Task goal: When a line in the records contains the string "power", copy that line.

[Opening Provided records section]

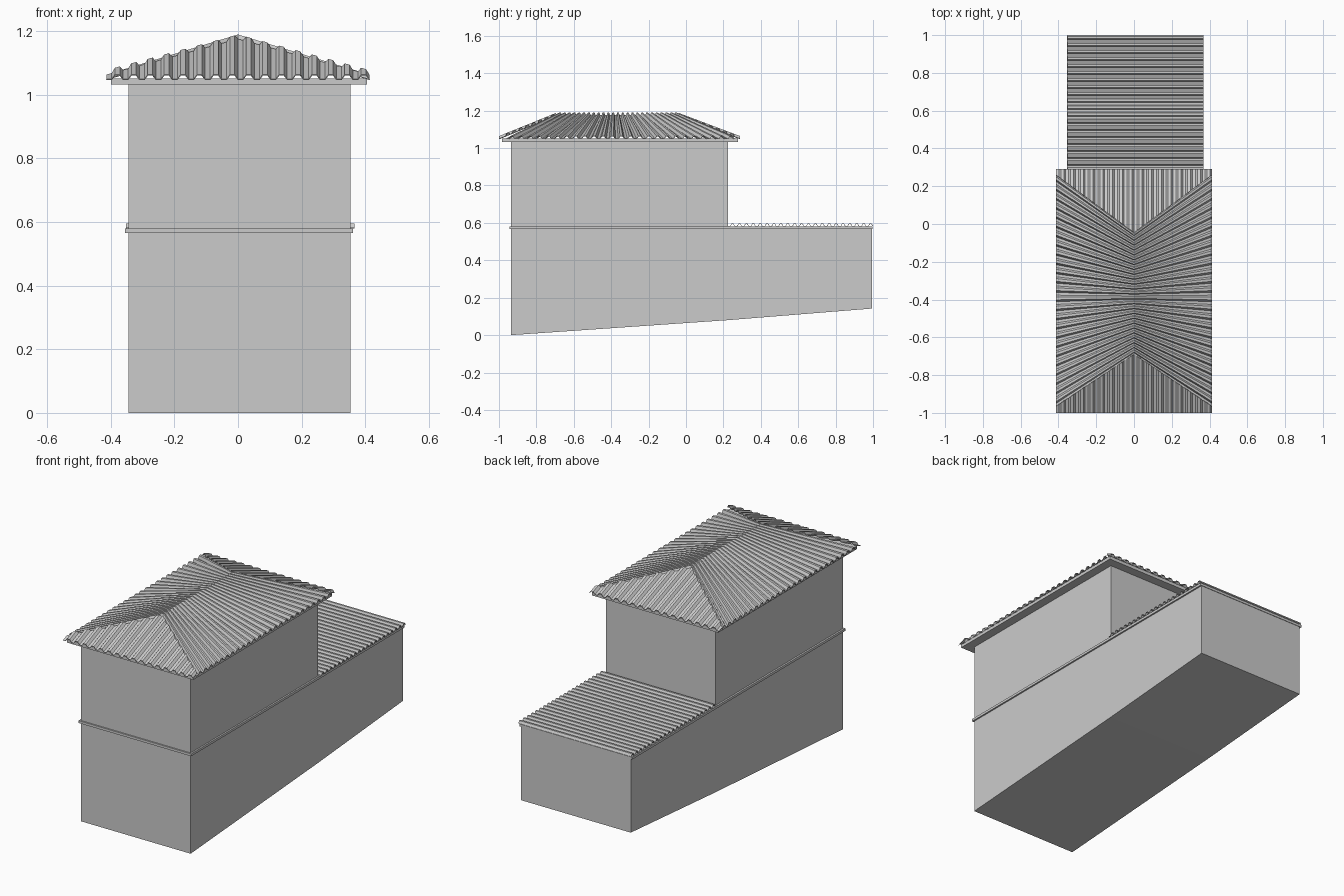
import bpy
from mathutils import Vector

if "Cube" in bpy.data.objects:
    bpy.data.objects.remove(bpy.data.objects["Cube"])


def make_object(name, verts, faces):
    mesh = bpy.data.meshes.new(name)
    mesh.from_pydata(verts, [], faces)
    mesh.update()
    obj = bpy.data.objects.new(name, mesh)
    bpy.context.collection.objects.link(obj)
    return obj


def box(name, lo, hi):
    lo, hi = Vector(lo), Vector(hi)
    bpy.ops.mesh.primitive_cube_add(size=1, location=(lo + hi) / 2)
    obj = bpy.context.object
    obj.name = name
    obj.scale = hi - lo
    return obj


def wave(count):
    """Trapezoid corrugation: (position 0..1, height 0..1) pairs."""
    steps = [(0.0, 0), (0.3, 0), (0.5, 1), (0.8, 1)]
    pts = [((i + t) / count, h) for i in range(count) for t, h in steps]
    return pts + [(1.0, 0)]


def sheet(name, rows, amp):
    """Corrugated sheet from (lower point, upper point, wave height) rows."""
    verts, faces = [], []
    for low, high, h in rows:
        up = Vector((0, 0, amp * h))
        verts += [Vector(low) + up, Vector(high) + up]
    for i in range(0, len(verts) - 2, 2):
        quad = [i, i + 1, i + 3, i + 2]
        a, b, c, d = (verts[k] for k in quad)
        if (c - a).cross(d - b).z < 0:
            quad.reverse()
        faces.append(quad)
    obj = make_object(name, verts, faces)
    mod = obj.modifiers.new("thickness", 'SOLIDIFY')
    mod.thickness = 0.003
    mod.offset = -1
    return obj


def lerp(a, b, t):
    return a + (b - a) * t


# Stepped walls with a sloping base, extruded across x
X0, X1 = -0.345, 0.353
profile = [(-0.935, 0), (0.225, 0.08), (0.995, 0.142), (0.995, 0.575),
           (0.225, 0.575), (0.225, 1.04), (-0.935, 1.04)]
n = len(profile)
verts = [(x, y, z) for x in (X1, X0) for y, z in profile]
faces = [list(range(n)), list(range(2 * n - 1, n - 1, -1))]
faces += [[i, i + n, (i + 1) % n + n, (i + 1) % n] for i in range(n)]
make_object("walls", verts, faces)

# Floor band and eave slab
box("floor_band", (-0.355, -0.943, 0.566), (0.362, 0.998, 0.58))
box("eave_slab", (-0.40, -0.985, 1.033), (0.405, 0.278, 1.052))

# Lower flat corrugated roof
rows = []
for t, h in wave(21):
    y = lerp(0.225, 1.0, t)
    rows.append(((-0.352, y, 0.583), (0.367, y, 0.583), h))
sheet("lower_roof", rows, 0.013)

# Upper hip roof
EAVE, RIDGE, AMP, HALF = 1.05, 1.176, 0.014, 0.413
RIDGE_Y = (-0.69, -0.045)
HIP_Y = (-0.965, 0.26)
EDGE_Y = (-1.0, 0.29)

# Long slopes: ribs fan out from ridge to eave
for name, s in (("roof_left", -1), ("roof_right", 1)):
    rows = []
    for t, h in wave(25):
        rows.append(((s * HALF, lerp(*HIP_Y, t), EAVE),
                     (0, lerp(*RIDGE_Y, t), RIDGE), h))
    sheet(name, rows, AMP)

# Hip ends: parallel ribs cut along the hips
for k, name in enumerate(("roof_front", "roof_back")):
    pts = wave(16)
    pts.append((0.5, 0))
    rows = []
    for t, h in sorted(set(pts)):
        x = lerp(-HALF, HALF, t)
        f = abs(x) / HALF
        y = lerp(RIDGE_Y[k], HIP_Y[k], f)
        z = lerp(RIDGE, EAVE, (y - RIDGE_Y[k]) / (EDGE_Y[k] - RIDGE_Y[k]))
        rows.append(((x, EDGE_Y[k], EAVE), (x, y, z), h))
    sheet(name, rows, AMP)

[Closing Provided records section]
[Opening Provided records section]

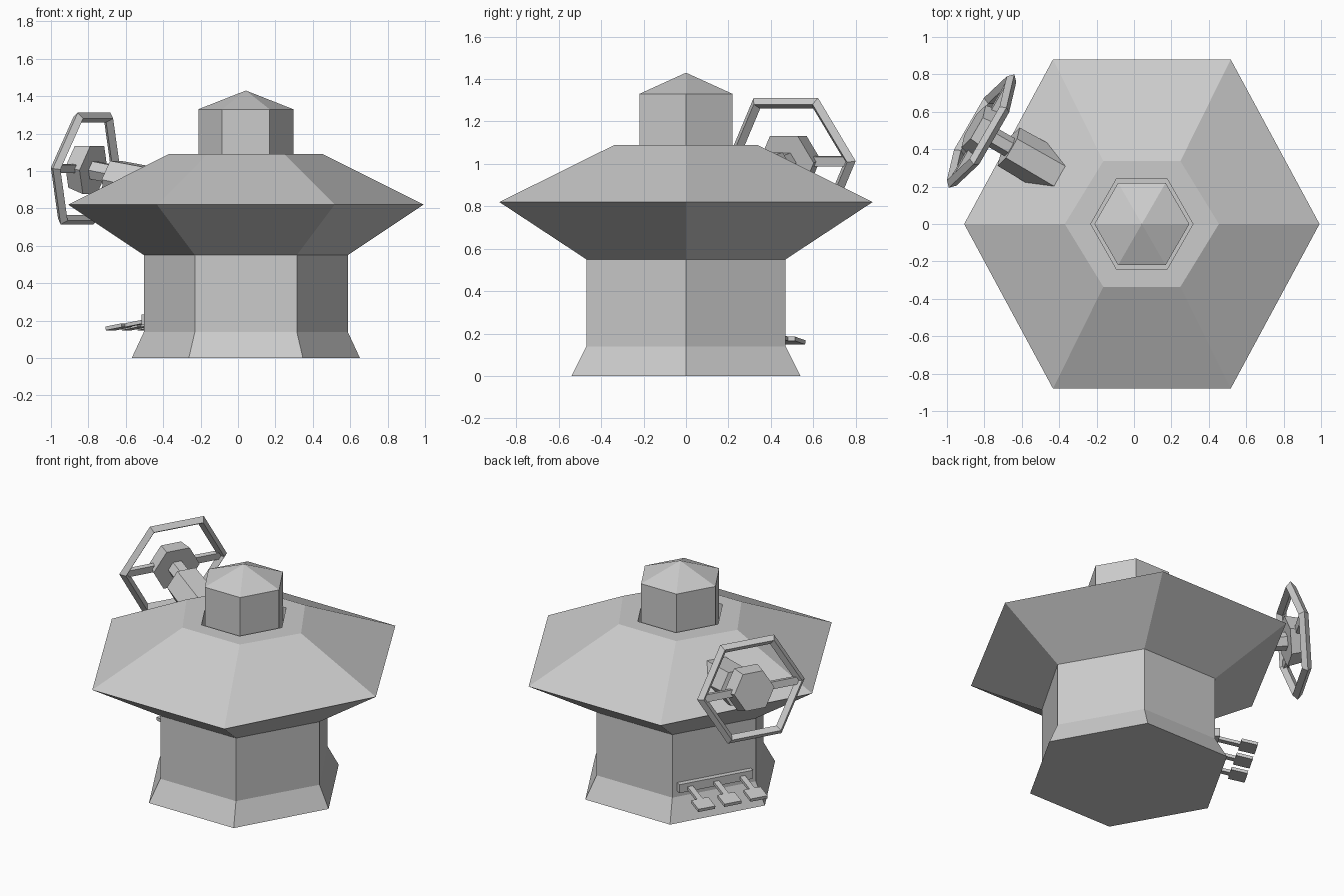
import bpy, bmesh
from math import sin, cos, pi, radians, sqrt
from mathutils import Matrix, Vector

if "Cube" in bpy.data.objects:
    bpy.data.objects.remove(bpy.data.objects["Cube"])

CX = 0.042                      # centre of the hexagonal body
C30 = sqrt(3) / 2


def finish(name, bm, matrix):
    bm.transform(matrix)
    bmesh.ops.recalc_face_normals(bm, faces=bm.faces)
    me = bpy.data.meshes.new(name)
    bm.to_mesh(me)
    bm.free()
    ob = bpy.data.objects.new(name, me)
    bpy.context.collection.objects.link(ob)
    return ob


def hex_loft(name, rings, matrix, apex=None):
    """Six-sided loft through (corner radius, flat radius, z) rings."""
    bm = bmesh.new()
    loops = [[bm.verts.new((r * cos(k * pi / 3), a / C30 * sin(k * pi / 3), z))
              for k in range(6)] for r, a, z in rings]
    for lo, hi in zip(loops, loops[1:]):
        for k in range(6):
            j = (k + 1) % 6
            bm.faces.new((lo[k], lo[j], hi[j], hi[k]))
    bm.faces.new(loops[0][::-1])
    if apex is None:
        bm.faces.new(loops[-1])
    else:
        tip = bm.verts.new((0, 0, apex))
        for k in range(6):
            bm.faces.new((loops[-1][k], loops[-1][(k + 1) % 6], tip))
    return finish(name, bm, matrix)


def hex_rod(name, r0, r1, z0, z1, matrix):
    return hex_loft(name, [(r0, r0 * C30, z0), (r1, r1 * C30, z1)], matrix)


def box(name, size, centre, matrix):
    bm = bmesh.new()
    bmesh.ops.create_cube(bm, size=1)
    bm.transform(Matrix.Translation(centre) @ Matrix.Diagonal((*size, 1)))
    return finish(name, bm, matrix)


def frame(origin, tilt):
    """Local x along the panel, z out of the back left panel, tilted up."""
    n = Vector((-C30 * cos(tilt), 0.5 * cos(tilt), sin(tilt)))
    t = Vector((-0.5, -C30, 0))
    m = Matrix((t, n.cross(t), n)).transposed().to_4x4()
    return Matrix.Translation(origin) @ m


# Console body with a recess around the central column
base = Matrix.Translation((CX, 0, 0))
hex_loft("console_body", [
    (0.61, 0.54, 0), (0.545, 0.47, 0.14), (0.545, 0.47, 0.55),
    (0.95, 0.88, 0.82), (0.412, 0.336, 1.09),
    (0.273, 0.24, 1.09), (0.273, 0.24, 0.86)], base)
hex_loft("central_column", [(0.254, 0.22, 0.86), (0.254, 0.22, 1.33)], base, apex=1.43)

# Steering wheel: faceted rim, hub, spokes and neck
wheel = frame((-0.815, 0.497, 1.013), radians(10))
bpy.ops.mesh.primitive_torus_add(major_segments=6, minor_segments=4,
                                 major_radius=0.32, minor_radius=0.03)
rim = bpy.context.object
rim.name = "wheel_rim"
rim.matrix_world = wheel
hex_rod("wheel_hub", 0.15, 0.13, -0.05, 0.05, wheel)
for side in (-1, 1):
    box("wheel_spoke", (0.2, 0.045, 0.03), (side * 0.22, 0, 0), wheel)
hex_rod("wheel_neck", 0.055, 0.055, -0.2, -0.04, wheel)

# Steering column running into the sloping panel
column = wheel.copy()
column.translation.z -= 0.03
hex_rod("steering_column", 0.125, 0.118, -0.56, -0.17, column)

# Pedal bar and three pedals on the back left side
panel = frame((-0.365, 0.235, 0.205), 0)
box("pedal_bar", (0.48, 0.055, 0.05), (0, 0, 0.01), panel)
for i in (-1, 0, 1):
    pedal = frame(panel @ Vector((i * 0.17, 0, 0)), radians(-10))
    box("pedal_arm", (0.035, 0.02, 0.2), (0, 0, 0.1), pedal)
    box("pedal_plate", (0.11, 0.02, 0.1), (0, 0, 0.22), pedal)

[Closing Provided records section]
[Opening Provided records section]

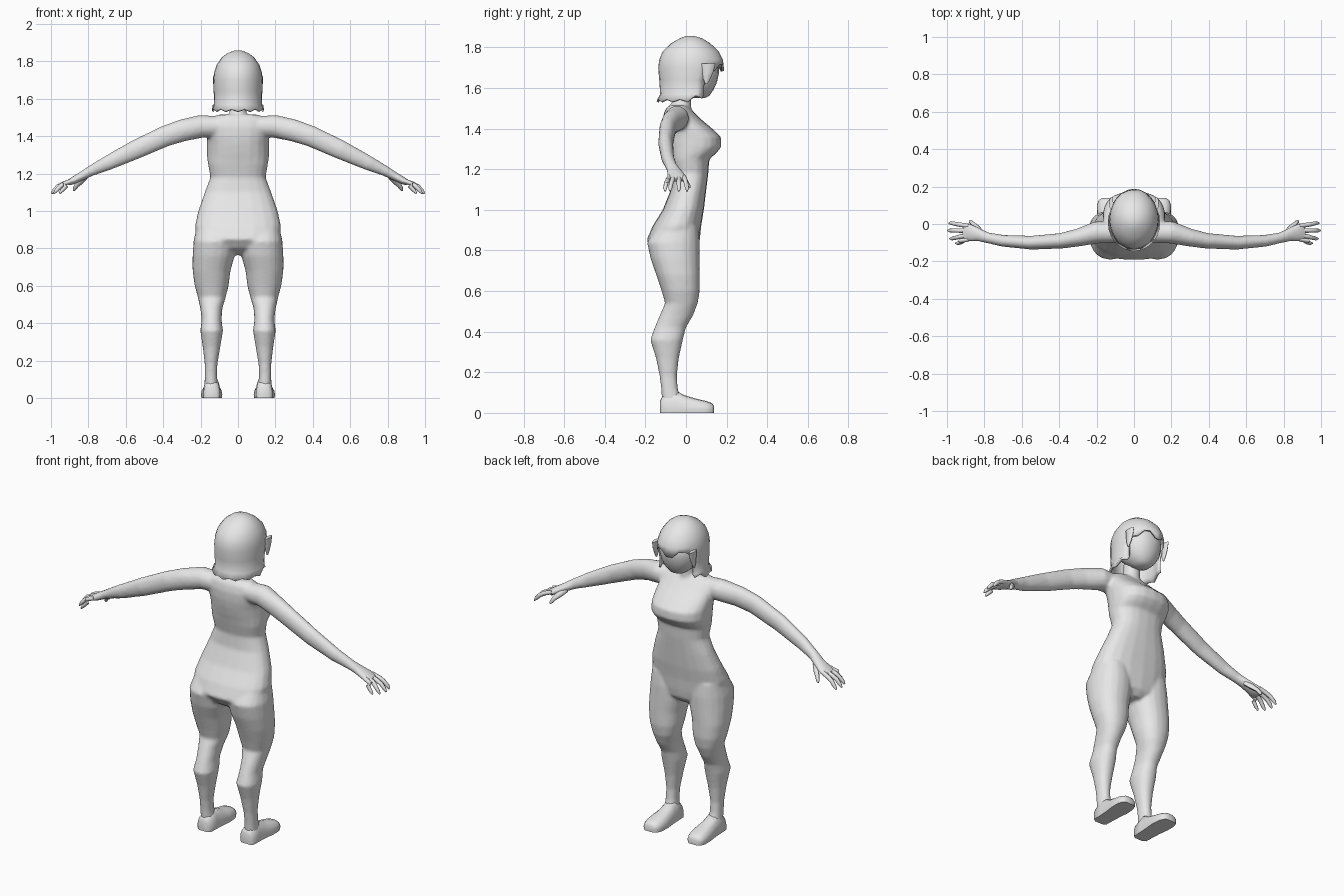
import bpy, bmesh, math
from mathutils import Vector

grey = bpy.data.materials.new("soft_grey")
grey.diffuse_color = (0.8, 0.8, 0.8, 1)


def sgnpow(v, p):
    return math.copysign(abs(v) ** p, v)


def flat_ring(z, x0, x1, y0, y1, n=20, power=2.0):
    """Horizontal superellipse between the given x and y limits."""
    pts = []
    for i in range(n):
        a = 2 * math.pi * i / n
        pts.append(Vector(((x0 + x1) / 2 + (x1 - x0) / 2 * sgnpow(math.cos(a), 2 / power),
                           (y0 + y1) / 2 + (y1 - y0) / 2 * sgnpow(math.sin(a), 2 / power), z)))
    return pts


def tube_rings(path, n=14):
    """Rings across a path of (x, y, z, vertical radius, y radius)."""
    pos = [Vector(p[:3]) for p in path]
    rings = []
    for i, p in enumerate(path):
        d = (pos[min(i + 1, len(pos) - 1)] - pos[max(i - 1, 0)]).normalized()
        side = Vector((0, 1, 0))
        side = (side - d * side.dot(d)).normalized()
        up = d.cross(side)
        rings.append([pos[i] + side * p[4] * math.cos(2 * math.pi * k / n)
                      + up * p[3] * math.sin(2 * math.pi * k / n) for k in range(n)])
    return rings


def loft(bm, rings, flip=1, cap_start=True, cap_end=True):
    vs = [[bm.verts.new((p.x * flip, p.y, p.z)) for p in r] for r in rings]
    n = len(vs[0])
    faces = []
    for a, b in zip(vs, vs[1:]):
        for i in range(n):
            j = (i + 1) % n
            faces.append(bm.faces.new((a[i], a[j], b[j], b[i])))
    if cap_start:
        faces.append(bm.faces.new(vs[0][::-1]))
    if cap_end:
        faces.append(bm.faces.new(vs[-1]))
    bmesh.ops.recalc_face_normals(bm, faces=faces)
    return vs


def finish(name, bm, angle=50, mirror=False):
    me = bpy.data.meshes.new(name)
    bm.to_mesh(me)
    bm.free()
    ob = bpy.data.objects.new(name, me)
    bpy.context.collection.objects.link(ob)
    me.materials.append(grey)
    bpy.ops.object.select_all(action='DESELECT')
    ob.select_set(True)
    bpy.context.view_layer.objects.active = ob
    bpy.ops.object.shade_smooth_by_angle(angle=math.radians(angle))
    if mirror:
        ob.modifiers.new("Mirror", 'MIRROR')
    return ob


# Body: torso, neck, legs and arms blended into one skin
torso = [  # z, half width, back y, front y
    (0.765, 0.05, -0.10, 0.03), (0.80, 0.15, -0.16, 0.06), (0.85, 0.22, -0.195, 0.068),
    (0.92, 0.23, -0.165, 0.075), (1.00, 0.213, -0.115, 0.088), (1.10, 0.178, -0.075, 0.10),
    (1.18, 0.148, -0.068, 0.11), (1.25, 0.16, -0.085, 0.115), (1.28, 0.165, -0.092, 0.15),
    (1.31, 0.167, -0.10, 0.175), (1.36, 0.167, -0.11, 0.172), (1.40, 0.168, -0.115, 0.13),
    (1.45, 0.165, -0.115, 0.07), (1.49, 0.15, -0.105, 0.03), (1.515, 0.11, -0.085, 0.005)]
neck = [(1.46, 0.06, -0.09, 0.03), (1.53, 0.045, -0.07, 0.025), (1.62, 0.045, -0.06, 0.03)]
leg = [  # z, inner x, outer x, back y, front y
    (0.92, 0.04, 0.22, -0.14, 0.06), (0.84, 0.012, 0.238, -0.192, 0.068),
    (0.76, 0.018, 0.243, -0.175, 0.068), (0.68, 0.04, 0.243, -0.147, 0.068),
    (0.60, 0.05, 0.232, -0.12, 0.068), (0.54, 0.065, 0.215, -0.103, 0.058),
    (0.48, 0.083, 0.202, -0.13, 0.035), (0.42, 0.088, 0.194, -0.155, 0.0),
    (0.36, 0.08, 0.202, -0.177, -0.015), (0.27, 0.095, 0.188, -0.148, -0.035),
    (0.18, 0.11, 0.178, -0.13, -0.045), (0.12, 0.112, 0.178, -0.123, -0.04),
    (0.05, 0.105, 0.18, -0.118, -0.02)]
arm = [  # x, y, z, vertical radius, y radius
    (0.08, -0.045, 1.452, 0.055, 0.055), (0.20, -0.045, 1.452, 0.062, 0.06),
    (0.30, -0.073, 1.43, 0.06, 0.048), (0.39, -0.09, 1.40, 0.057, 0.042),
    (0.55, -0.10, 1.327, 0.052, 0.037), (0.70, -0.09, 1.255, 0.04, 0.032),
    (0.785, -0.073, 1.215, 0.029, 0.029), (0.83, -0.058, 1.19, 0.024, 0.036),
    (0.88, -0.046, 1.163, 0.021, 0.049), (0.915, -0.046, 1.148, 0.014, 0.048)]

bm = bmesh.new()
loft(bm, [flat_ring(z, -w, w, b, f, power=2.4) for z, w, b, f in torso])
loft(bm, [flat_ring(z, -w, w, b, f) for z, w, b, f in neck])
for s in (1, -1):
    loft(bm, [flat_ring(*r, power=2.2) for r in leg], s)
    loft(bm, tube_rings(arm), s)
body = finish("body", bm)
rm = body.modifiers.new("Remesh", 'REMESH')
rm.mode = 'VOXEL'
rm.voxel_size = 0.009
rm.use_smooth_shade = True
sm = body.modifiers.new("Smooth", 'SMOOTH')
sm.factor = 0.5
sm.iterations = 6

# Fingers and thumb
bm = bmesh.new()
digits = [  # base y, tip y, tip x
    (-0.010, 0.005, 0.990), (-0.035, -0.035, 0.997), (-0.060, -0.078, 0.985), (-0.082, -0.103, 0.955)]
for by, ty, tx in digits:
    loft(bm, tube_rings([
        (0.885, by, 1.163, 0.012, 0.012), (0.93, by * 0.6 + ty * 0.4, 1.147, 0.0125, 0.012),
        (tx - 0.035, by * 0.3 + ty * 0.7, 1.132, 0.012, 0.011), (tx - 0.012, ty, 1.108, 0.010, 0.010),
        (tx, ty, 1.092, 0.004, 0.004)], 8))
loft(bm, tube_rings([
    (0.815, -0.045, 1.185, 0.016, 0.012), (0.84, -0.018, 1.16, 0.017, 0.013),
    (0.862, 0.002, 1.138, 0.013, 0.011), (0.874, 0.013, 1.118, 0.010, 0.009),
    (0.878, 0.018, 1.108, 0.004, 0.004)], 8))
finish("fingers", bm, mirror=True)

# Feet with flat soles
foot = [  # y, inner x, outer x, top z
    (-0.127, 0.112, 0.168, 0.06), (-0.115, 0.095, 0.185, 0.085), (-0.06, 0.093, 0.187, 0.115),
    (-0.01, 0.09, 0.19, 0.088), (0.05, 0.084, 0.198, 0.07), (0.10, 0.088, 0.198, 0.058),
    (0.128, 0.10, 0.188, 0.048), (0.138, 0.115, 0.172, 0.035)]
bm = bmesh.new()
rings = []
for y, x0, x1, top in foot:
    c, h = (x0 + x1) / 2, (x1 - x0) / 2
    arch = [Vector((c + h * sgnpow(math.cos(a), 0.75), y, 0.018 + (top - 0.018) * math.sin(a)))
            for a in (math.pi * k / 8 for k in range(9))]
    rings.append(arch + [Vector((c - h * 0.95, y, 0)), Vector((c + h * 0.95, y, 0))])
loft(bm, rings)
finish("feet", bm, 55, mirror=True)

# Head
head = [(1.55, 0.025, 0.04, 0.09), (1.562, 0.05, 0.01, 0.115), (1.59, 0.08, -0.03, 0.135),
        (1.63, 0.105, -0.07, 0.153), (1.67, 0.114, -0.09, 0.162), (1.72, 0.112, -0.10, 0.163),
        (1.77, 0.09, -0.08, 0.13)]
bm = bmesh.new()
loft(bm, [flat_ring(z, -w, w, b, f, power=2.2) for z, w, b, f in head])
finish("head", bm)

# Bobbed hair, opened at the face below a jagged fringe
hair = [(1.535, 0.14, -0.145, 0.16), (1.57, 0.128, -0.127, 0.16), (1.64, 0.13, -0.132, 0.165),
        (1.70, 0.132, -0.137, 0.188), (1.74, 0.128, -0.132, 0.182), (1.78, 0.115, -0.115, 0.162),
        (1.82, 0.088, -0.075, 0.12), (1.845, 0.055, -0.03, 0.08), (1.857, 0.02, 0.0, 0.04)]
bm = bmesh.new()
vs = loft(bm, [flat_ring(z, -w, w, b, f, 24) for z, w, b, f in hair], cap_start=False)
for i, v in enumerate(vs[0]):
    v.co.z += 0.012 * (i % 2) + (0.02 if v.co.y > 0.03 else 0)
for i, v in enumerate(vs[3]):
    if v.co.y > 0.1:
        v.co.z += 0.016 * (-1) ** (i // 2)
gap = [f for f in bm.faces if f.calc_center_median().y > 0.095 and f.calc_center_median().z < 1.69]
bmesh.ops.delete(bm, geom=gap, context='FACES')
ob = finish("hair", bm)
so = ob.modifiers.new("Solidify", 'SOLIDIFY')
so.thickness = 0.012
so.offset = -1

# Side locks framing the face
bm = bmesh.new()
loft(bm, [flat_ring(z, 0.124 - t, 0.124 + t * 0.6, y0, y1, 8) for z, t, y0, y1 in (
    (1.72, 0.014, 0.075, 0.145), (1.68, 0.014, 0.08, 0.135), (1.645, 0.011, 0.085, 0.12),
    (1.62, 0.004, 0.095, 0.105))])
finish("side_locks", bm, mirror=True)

[Closing Provided records section]

Answer to this task:
def flat_ring(z, x0, x1, y0, y1, n=20, power=2.0):
        pts.append(Vector(((x0 + x1) / 2 + (x1 - x0) / 2 * sgnpow(math.cos(a), 2 / power),
                           (y0 + y1) / 2 + (y1 - y0) / 2 * sgnpow(math.sin(a), 2 / power), z)))
loft(bm, [flat_ring(z, -w, w, b, f, power=2.4) for z, w, b, f in torso])
    loft(bm, [flat_ring(*r, power=2.2) for r in leg], s)
loft(bm, [flat_ring(z, -w, w, b, f, power=2.2) for z, w, b, f in head])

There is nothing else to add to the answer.